Report each line of the data below in which "import" appears.

_Saved entries_.
***

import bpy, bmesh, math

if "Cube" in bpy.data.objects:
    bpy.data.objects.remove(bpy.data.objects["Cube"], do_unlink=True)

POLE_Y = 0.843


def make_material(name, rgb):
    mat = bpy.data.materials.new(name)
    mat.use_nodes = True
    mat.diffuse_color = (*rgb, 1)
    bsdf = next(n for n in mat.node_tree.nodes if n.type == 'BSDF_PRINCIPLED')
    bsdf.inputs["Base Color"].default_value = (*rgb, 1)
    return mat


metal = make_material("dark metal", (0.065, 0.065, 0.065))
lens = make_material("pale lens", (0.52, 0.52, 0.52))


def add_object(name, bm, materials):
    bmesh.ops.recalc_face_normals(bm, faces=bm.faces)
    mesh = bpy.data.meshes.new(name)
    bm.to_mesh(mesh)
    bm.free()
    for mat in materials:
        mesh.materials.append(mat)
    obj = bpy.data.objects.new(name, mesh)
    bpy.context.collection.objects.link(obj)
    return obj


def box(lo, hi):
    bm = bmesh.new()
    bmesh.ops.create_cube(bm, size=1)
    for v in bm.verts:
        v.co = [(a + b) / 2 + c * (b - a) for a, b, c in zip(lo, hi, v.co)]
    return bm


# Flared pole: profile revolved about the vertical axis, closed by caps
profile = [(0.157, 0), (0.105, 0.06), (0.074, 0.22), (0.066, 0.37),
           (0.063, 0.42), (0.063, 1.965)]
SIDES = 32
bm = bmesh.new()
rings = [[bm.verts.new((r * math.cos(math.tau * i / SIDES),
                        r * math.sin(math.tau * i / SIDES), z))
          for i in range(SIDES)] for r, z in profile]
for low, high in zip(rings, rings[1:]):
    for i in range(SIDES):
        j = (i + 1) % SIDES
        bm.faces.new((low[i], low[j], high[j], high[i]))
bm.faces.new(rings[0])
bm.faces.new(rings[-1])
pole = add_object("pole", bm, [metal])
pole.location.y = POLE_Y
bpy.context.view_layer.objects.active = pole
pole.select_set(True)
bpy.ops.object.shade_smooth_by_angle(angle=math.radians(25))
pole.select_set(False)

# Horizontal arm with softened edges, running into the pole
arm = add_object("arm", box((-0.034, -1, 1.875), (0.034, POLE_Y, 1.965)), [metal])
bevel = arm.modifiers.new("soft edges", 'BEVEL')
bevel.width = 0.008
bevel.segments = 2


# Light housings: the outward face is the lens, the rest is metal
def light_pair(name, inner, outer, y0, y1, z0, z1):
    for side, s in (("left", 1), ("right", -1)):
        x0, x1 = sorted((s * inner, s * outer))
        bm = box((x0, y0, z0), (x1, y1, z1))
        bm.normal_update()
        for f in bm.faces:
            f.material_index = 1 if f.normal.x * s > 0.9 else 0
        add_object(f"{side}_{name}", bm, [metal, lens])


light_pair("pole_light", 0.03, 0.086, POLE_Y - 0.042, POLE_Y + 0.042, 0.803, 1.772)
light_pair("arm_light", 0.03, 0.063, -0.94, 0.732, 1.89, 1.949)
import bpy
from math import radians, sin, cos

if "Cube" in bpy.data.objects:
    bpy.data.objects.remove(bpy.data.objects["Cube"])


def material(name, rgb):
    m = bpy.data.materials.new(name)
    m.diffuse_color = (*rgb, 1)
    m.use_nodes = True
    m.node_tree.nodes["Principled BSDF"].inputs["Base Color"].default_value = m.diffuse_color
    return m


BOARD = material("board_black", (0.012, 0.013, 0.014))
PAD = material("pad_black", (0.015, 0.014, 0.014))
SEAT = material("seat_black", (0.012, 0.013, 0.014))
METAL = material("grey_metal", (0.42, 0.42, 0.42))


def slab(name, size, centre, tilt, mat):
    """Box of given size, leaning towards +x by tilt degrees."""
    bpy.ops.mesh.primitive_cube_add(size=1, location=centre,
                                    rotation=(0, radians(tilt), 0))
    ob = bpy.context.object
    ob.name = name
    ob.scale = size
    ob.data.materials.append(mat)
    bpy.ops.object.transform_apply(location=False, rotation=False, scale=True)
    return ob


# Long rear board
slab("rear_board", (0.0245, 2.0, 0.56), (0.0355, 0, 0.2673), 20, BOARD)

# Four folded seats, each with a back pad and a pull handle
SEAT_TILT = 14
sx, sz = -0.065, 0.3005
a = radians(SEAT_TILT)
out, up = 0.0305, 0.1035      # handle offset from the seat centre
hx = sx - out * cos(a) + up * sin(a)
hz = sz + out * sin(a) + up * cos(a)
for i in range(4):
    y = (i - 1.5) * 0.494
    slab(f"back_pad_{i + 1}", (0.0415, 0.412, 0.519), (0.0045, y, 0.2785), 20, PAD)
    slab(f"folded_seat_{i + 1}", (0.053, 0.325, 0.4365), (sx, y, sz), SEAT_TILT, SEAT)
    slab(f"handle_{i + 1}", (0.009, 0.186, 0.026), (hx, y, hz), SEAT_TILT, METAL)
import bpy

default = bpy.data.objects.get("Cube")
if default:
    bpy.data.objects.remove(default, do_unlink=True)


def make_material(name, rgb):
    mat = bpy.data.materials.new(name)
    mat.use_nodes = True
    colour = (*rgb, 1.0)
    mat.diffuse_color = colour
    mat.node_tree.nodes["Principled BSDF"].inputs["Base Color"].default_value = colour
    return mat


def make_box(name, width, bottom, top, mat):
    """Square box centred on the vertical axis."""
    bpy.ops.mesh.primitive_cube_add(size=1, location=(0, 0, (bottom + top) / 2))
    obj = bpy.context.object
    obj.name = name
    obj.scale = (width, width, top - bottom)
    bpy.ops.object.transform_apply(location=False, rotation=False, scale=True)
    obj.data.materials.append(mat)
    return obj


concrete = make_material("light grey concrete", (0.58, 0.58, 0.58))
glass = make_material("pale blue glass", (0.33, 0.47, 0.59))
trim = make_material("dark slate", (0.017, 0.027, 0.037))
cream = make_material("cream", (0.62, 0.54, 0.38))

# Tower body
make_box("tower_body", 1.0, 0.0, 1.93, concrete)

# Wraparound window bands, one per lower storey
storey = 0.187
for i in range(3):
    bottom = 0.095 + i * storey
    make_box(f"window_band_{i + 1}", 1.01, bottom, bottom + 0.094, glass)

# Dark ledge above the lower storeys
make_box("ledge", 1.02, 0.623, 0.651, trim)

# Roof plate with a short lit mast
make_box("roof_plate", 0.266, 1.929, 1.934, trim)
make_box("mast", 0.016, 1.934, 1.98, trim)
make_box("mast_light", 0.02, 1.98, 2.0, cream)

***

_Output for this exercise_.
import bpy, bmesh, math
import bpy
from math import radians, sin, cos
import bpy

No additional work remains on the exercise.